The effect of war and political violence on the mental health of children and adults is well established, and usually presents as post-traumatic stress disorder. 10 We have assessed the nature and severity of emotional problems in Palestinian children living in the midst of fighting, but in their own well known environment.
Children living in war zones can express acute distress from various traumatic events through emotional problems that are not usually recognised. Health professionals and other agencies coming in contact with children who have been affected by war and political violence need to be trained in detection and treatment of such presentations.
Emotional problems in Palestinian children living in a war zone: a cross-sectional study Previous Article Blunt and penetrating injuries caused by rubber bullets during the Israeli-Arab conflict in October, 2000: a retrospective study
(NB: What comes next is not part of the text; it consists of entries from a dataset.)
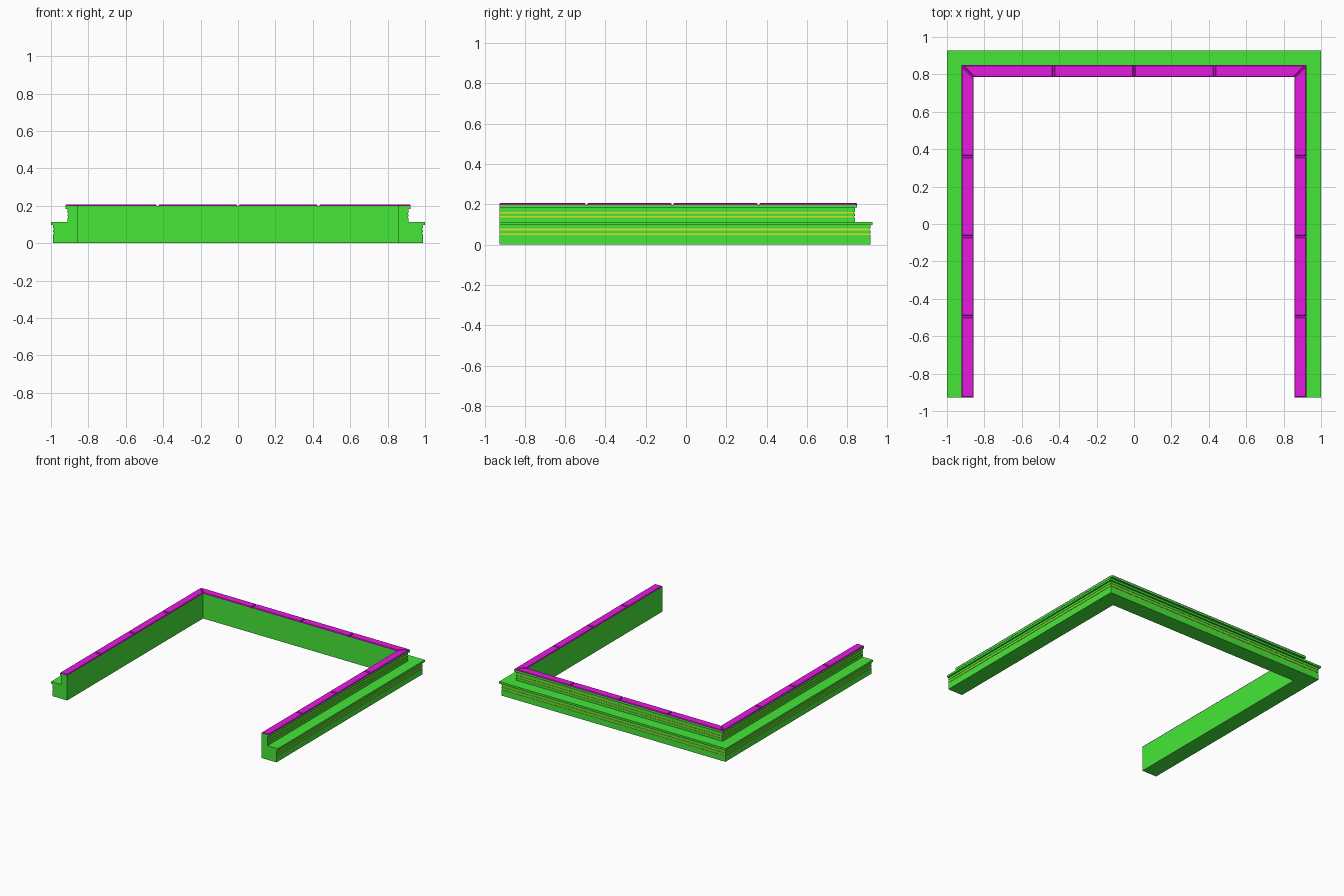
import bpy, bmesh

cube = bpy.data.objects.get("Cube")
if cube:
    bpy.data.objects.remove(cube, do_unlink=True)


def material(name, rgb):
    m = bpy.data.materials.new(name)
    m.use_nodes = True
    m.diffuse_color = (*rgb, 1)
    m.node_tree.nodes["Principled BSDF"].inputs["Base Color"].default_value = (*rgb, 1)
    return m


GREEN = material("green", (0.06, 0.8, 0.04))
PURPLE = material("purple", (0.8, 0.01, 0.75))
YELLOW = material("yellow", (0.8, 0.75, 0.02))

HALF_X, HALF_Y = 1.0, 0.927        # outer half sizes
TILE_OUT, TILE_IN = 0.078, 0.142   # coping edges, measured inward
BASE_TOP, TOP = 0.198, 0.206


def finish(name, bm, mats):
    bmesh.ops.recalc_face_normals(bm, faces=bm.faces[:])
    me = bpy.data.meshes.new(name)
    bm.to_mesh(me)
    bm.free()
    for m in mats:
        me.materials.append(m)
    ob = bpy.data.objects.new(name, me)
    bpy.context.collection.objects.link(ob)


def banded_wall(d, z0, z1, bands, half=0.004, recess=0.003):
    """Outer wall at inset d with shallow recessed bands."""
    pts = [(d, z0)]
    for z in bands:
        pts += [(d, z - half), (d + recess, z - half),
                (d + recess, z + half), (d, z + half)]
    return pts + [(d, z1)]


# Stepped wall: cross-section (inset, height) swept round three sides
profile = banded_wall(0.012, 0, 0.097, (0.052, 0.075))
profile += [(0, 0.097), (0, 0.113)]
profile += banded_wall(0.089, 0.113, 0.184, (0.138, 0.158))
profile += [(TILE_OUT, 0.184), (TILE_OUT, BASE_TOP),
            (TILE_IN, BASE_TOP), (TILE_IN, 0)]

bm = bmesh.new()
rings = []
for side, back in ((-1, False), (-1, True), (1, True), (1, False)):
    rings.append([bm.verts.new((side * (HALF_X - d),
                                HALF_Y - d if back else -HALF_Y, z))
                  for d, z in profile])
n = len(profile)
for a, b in zip(rings, rings[1:]):
    for i in range(n):
        j = (i + 1) % n
        f = bm.faces.new((a[i], a[j], b[j], b[i]))
        (d0, z0), (d1, z1) = profile[i], profile[j]
        if z0 == z1 == BASE_TOP:
            f.material_index = 1
        elif d0 == d1 and abs(z1 - z0 - 0.008) < 1e-4:
            f.material_index = 2
bm.faces.new(rings[0])
bm.faces.new(rings[-1])
finish("stepped_wall", bm, (GREEN, PURPLE, YELLOW))


# Coping tiles with chamfered rims and narrow joints between them
def tile(bm, corners):
    """Raise a block on the four corners, then chamfer its top rim."""
    low = [bm.verts.new((x, y, BASE_TOP)) for x, y in corners]
    high = [bm.verts.new((x, y, TOP)) for x, y in corners]
    top = bm.faces.new(high)
    bm.faces.new(low[::-1])
    for i in range(4):
        j = (i + 1) % 4
        bm.faces.new((low[i], low[j], high[j], high[i]))
    bmesh.ops.bevel(bm, geom=list(top.edges), offset=0.004,
                    segments=1, affect='EDGES')


GAP = 0.004
xo, xi = HALF_X - TILE_OUT, HALF_X - TILE_IN
yo, yi = HALF_Y - TILE_OUT, HALF_Y - TILE_IN

bm = bmesh.new()
joints = [-0.43, 0, 0.43]
for s, e in zip([None] + joints, joints + [None]):
    # mitred at the outer corners, square elsewhere
    left = (-xo + GAP, -xi + GAP) if s is None else (s + GAP, s + GAP)
    right = (xo - GAP, xi - GAP) if e is None else (e - GAP, e - GAP)
    tile(bm, [(left[0], yo), (left[1], yi), (right[1], yi), (right[0], yo)])
finish("back_coping", bm, [PURPLE])

joints = [-0.495, -0.067, 0.36]
for name, sign in (("left_coping", 1), ("right_coping", -1)):
    bm = bmesh.new()
    for s, e in zip([-HALF_Y - GAP] + joints, joints + [None]):
        far = (yo - GAP, yi - GAP) if e is None else (e - GAP, e - GAP)
        tile(bm, [(sign * xo, s + GAP), (sign * xo, far[0]),
                  (sign * xi, far[1]), (sign * xi, s + GAP)])
    finish(name, bm, [PURPLE])
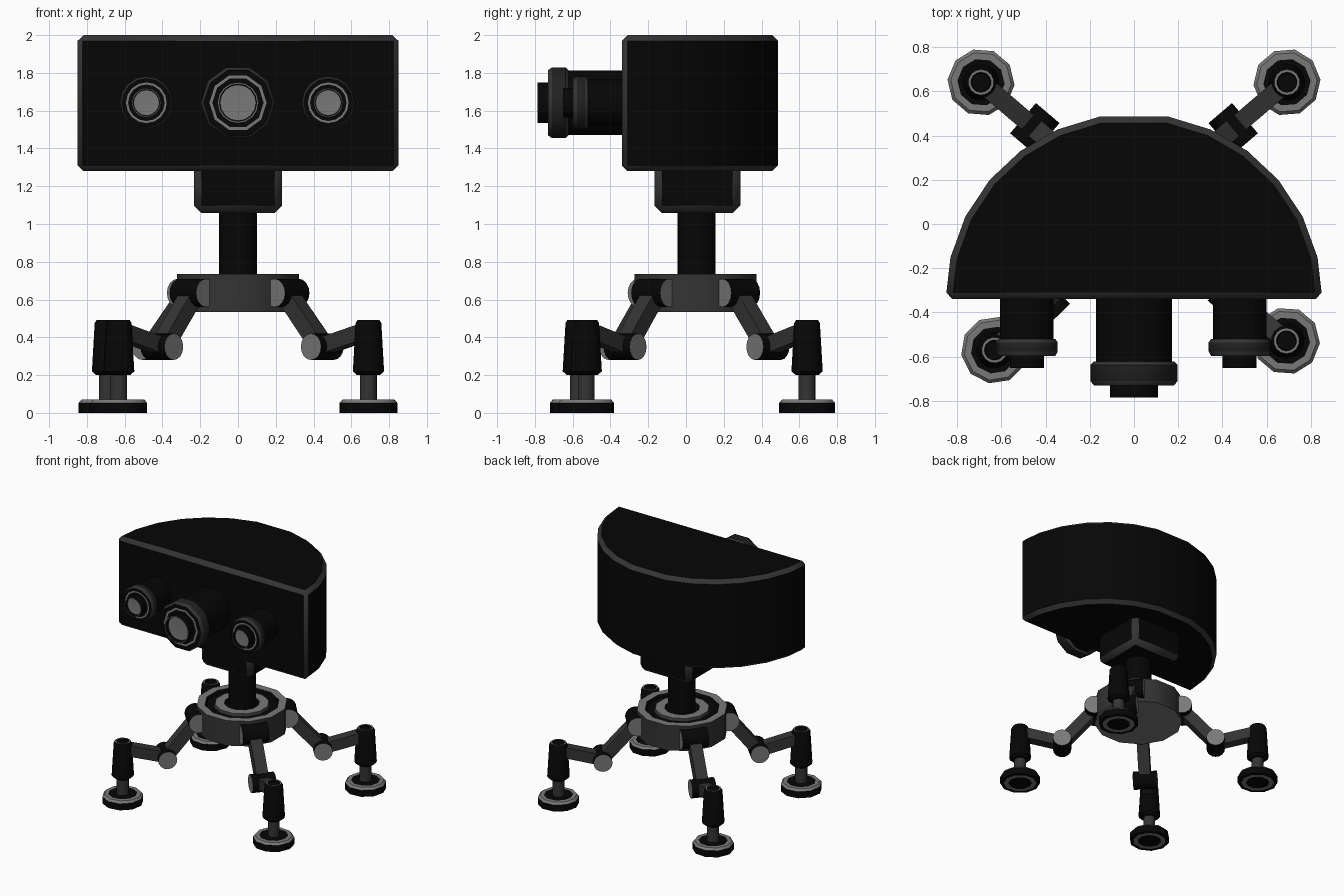
import bpy, bmesh
from math import sin, cos, pi, radians, atan2, hypot
from mathutils import Matrix

cube = bpy.data.objects.get("Cube")
if cube:
    bpy.data.objects.remove(cube, do_unlink=True)


def material(name, value):
    m = bpy.data.materials.new(name)
    m.use_nodes = True
    colour = (value, value, value, 1)
    m.diffuse_color = colour
    m.node_tree.nodes["Principled BSDF"].inputs["Base Color"].default_value = colour
    return m


MATS = [material("black", 0.0018), material("dark_grey", 0.034),
        material("light_grey", 0.19), material("soot", 0.015)]
K, D, L, S = range(4)
T, R = Matrix.Translation, Matrix.Rotation
FORWARD = R(pi / 2, 4, 'X')          # turns a lathe axis towards -y
HUB = T((0, 0.05, 0))


def finish(name, bm, matrix=Matrix()):
    bmesh.ops.recalc_face_normals(bm, faces=bm.faces)
    mesh = bpy.data.meshes.new(name)
    bm.to_mesh(mesh)
    bm.free()
    for m in MATS:
        mesh.materials.append(m)
    ob = bpy.data.objects.new(name, mesh)
    ob.matrix_world = matrix
    bpy.context.collection.objects.link(ob)
    bpy.ops.object.select_all(action='DESELECT')
    ob.select_set(True)
    bpy.context.view_layer.objects.active = ob
    bpy.ops.object.shade_smooth_by_angle(angle=radians(38))


def lathe(name, profile, bands, sides, matrix=Matrix()):
    """Spin (radius, height) points; each band between points has a colour."""
    bm = bmesh.new()
    rings = []
    for r, z in profile:
        n = sides if r > 0 else 1
        rings.append([bm.verts.new((r * cos(2 * pi * i / sides),
                                    r * sin(2 * pi * i / sides), z))
                      for i in range(n)])
    for a, b, mat in zip(rings, rings[1:], bands):
        for i in range(sides):
            j = (i + 1) % sides
            if len(a) == 1:
                vs = (a[0], b[i], b[j])
            elif len(b) == 1:
                vs = (a[i], a[j], b[0])
            else:
                vs = (a[i], a[j], b[j], b[i])
            bm.faces.new(vs).material_index = mat
    finish(name, bm, matrix)


def strut(name, start, end, width, matrix):
    """Square bar between two (radial, height) points of a leg."""
    dx, dz = end[0] - start[0], end[1] - start[1]
    bm = bmesh.new()
    bmesh.ops.create_cube(bm, size=1)
    bmesh.ops.scale(bm, vec=(hypot(dx, dz), width, width), verts=bm.verts)
    for f in bm.faces:
        f.material_index = D
    mid = T(((start[0] + end[0]) / 2, 0, (start[1] + end[1]) / 2))
    finish(name, bm, matrix @ mid @ R(-atan2(dz, dx), 4, 'Y'))


# Head: half-round box with a grey chamfer
bm = bmesh.new()
half = [90, 77, 63.5, 50, 37, 24, 10.5]
angles = [radians(90 - a) for a in half + [-a for a in reversed(half)]]
outline = [bm.verts.new((0.852 * cos(a), -0.34 + 0.84 * sin(a), 1.28)) for a in angles]
base = bm.faces.new(outline)
top = bmesh.ops.extrude_face_region(bm, geom=[base])
bmesh.ops.translate(bm, vec=(0, 0, 0.72),
                    verts=[v for v in top["geom"] if isinstance(v, bmesh.types.BMVert)])
bmesh.ops.recalc_face_normals(bm, faces=bm.faces)
rim = [e for e in bm.edges
       if abs(e.verts[0].co.z - e.verts[1].co.z) < 0.01
       or (e.verts[0].co.y < -0.33 and e.verts[1].co.y < -0.33)]
bmesh.ops.bevel(bm, geom=rim, offset=0.03, segments=1, affect='EDGES', material=D)
finish("head", bm)

# Neck block with chamfered edges, and the pole
bm = bmesh.new()
bmesh.ops.create_cube(bm, size=1)
bmesh.ops.scale(bm, vec=(0.465, 0.455, 0.27), verts=bm.verts)
bmesh.ops.bevel(bm, geom=bm.edges[:], offset=0.04, segments=1, affect='EDGES', material=D)
finish("neck_block", bm, T((0, 0.06, 1.192)))
lathe("pole", [(0.1, 0.7), (0.1, 1.1)], [K], 24, T((0, 0.055, 0)))


def lens(side, x, r, front, sides):
    """Barrel, collar and hollow nose; r is collar radius, front its reach."""
    m = T((x, 0, 1.642)) @ FORWARD
    back = front - 0.55 * r
    lathe(side + "_lens_barrel", [(0.87 * r, 0.32), (0.87 * r, back + 0.02)], [K], 24, m)
    lathe(side + "_lens_collar",
          [(0.8 * r, back), (0.92 * r, back), (r, back + 0.015), (r, front - 0.02),
           (0.92 * r, front), (0.77 * r, front), (0.69 * r, front), (0.5 * r, front)],
          [K, D, S, D, K, L, K], sides, m)
    nose, tip = 0.55 * r, front + 0.055
    lathe(side + "_lens_nose",
          [(nose, front - 0.01), (nose, tip), (0.92 * nose, tip),
           (0.88 * nose, tip - 0.03), (0, tip - 0.035)], [K, L, K, L], 16, m)


lens("middle", 0, 0.197, 0.73, 10)
lens("left", 0.478, 0.14, 0.597, 16)
lens("right", -0.485, 0.14, 0.597, 16)

# Hub: many-sided body with concentric rings on top and a pale underside
lathe("hub", [(0, 0.533), (0.335, 0.533), (0.335, 0.735), (0.275, 0.735),
              (0.265, 0.715), (0.21, 0.715), (0.2, 0.735), (0.13, 0.735),
              (0.12, 0.72), (0, 0.72)],
      [L, D, L, K, K, D, L, K, K], 12, HUB @ R(pi / 12, 4, 'Z'))


# Legs: hip, two struts, knee, ankle and foot pad
def joint(name, radial, z, r, half, frame):
    lathe(name, [(0, -half), (r, -half), (r, half), (0, half)], [L, K, L], 16,
          frame @ T((radial, 0, z)) @ FORWARD)


for label, angle, reach in [("front_left", -40, 0.9), ("back_left", 40.5, 0.91),
                            ("back_right", 139.5, 0.91), ("front_right", 224.5, 0.885)]:
    frame = HUB @ R(radians(angle), 4, 'Z')
    hip, knee, ankle = (0.335, 0.635), (reach - 0.32, 0.35), (reach, 0.435)
    joint(label + "_hip", *hip, 0.075, 0.1, frame)
    joint(label + "_knee", *knee, 0.07, 0.09, frame)
    strut(label + "_upper_leg", hip, knee, 0.09, frame)
    strut(label + "_lower_leg", knee, ankle, 0.085, frame)
    foot = frame @ T((reach, 0, 0))
    lathe(label + "_ankle",
          [(0, 0.2), (0.06, 0.2), (0.083, 0.22), (0.068, 0.475), (0.058, 0.492),
           (0.046, 0.492), (0.042, 0.482), (0, 0.482)],
          [K, K, K, K, L, K, K], 14, foot)
    lathe(label + "_foot_post", [(0.045, 0.05), (0.045, 0.21)], [D], 12, foot)
    lathe(label + "_foot_pad",
          [(0, 0), (0.09, 0), (0.125, 0), (0.152, 0), (0.152, 0.053), (0.137, 0.07),
           (0.107, 0.07), (0, 0.07)],
          [K, L, K, K, L, L, K], 10, foot)
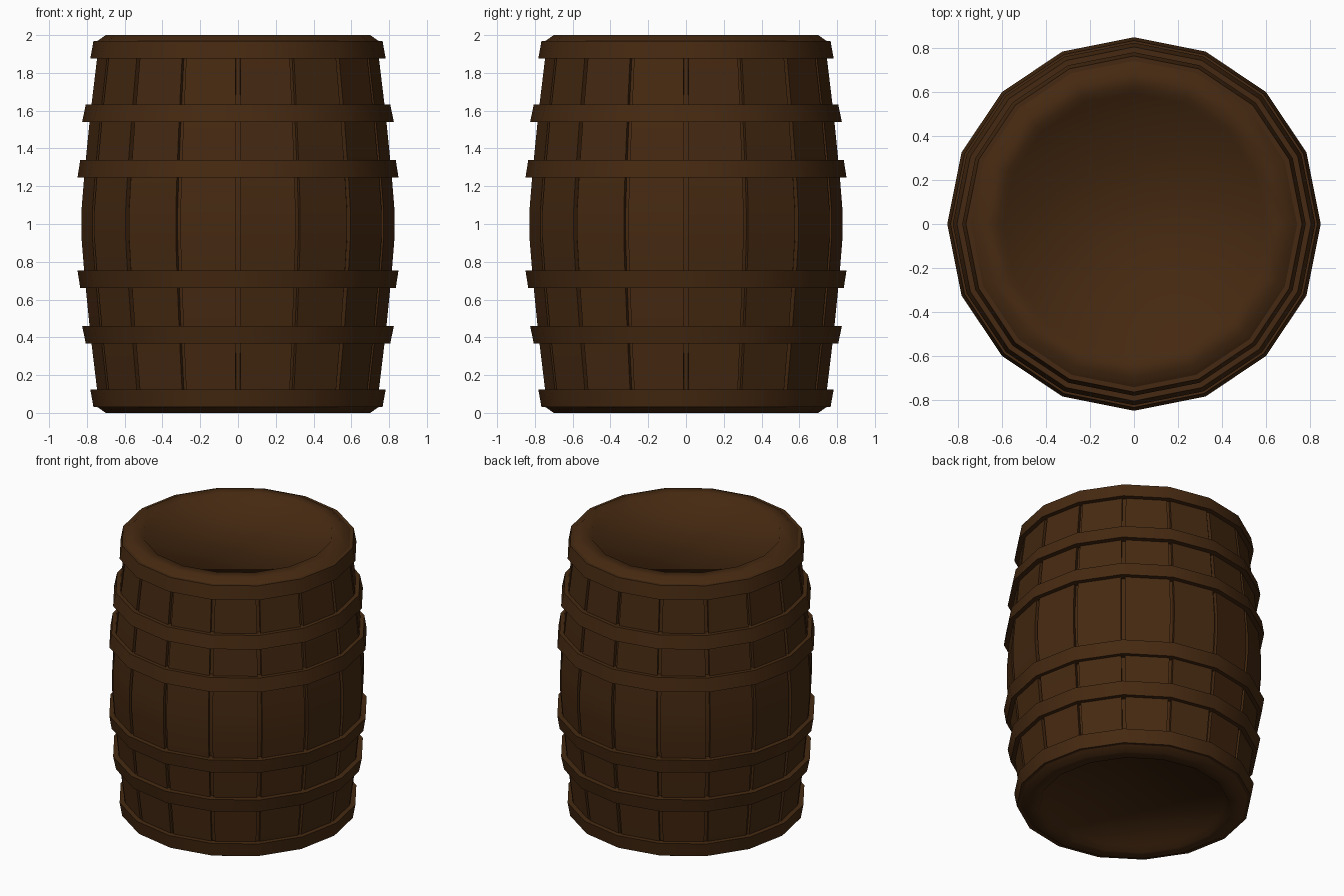
import bpy, bmesh, math

if "Cube" in bpy.data.objects:
    bpy.data.objects.remove(bpy.data.objects["Cube"])

SIDES = 16

wood = bpy.data.materials.new("dark_brown_wood")
wood.diffuse_color = (0.060, 0.022, 0.0055, 1)
wood.use_nodes = True
wood.node_tree.nodes["Principled BSDF"].inputs["Base Color"].default_value = wood.diffuse_color


def finish(name, bm, angle=35):
    bmesh.ops.recalc_face_normals(bm, faces=bm.faces)
    me = bpy.data.meshes.new(name)
    bm.to_mesh(me)
    bm.free()
    ob = bpy.data.objects.new(name, me)
    bpy.context.collection.objects.link(ob)
    me.materials.append(wood)
    bpy.ops.object.select_all(action='DESELECT')
    ob.select_set(True)
    bpy.context.view_layer.objects.active = ob
    bpy.ops.object.shade_smooth_by_angle(angle=math.radians(angle))
    return ob


def skin(bm, rings, closed=False):
    """Bridge successive rings of vertices with quads."""
    pairs = list(zip(rings, rings[1:]))
    if closed:
        pairs.append((rings[-1], rings[0]))
    for a, b in pairs:
        n = len(a)
        for i in range(n):
            j = (i + 1) % n
            bm.faces.new((a[i], a[j], b[j], b[i]))


def ring(bm, r, z):
    return [bm.verts.new((r * math.cos(math.tau * i / SIDES),
                          r * math.sin(math.tau * i / SIDES), z)) for i in range(SIDES)]


# Bulging stave wall with a narrow groove at each corner
def staves():
    half = [(0.735, 0.03), (0.747, 0.13), (0.782, 0.42), (0.812, 0.72), (0.829, 0.93)]
    profile = half + [(r, 2 - z) for r, z in reversed(half)]
    gap, depth = 0.016, 0.025
    bm = bmesh.new()
    rings = []
    for r, z in profile:
        row = []
        for i in range(SIDES):
            a = math.tau * i / SIDES
            for da, dr in ((-gap, 0), (-gap, depth), (gap, depth), (gap, 0)):
                row.append(bm.verts.new(((r - dr) * math.cos(a + da),
                                         (r - dr) * math.sin(a + da), z)))
        rings.append(row)
    skin(bm, rings)
    finish("staves", bm)


# Hoop with a slanted outer face, wider toward the belly
def hoop(name, z_far, r_far, z_near, r_near, thick=0.06):
    bm = bmesh.new()
    profile = [(r_far - thick, z_far), (r_far, z_far), (r_near, z_near), (r_near - thick, z_near)]
    skin(bm, [ring(bm, r, z) for r, z in profile], closed=True)
    finish(name, bm)


# Chamfered rim and sunken lid
def lid(name, top):
    profile = [(0.735, 0.08), (0.75, 0.035), (0.70, 0.0), (0.62, 0.0), (0.595, 0.035)]
    bm = bmesh.new()
    rings = [ring(bm, r, 2 - d if top else d) for r, d in profile]
    skin(bm, rings)
    bm.faces.new(rings[-1])
    finish(name, bm, 60)


staves()
for top in (True, False):
    side = "upper" if top else "lower"
    flip = (lambda z: z) if top else (lambda z: 2 - z)
    lid(side + "_lid", top)
    hoop(side + "_end_hoop", flip(1.97), 0.765, flip(1.875), 0.782, 0.045)
    hoop(side + "_middle_hoop", flip(1.633), 0.806, flip(1.54), 0.825)
    hoop(side + "_belly_hoop", flip(1.34), 0.835, flip(1.245), 0.85)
Results: Palestinian children were exposed to different types of war-traumatic events. The number of exposed traumatic events was independently associated with the severity of post-traumatic symptoms scores or the diagnosis of PTSD, while perceived parenting support was found to act as a protective factor in this association.
Emotional problems in Palestinian children living in a war zone: a cross sectional study. By A.A.M. Thabet, Y. Abed and Panos Vostanis No …
severity of emotional problems in Palestinian children whose Emotional problems in Palestinian children living in a war zone: a cross-sectional study Abdel Aziz Mousa Thabet, Yehia Abed, Panos Vostanis School of Public Health, Al-Quds University, Gaza Strip, Palestine
Thabet, A A, Karim, K, Vostanis, P, ‘Trauma exposure in pre-school children in a war zone’, British Journal of Psychiatry 188, pp 154 – 58, 2006. Google Scholar , Crossref , Medline Thabet, A A, Stretch, D, Vostanis, P, ‘Child mental heath problems in Arab children: application of the Strengths and Difficulties Questionnaire’ , International …
A different study showed that the incidence of post-traumatic stress in 121 Palestinian children exposed to bombings was twice as high as results found in the previous study; 87% exhibited moderate to severe PTSD (Qouta et al., 2003). All of these studies found a high incidence of PTSD in children exposed to situations of war and conflict.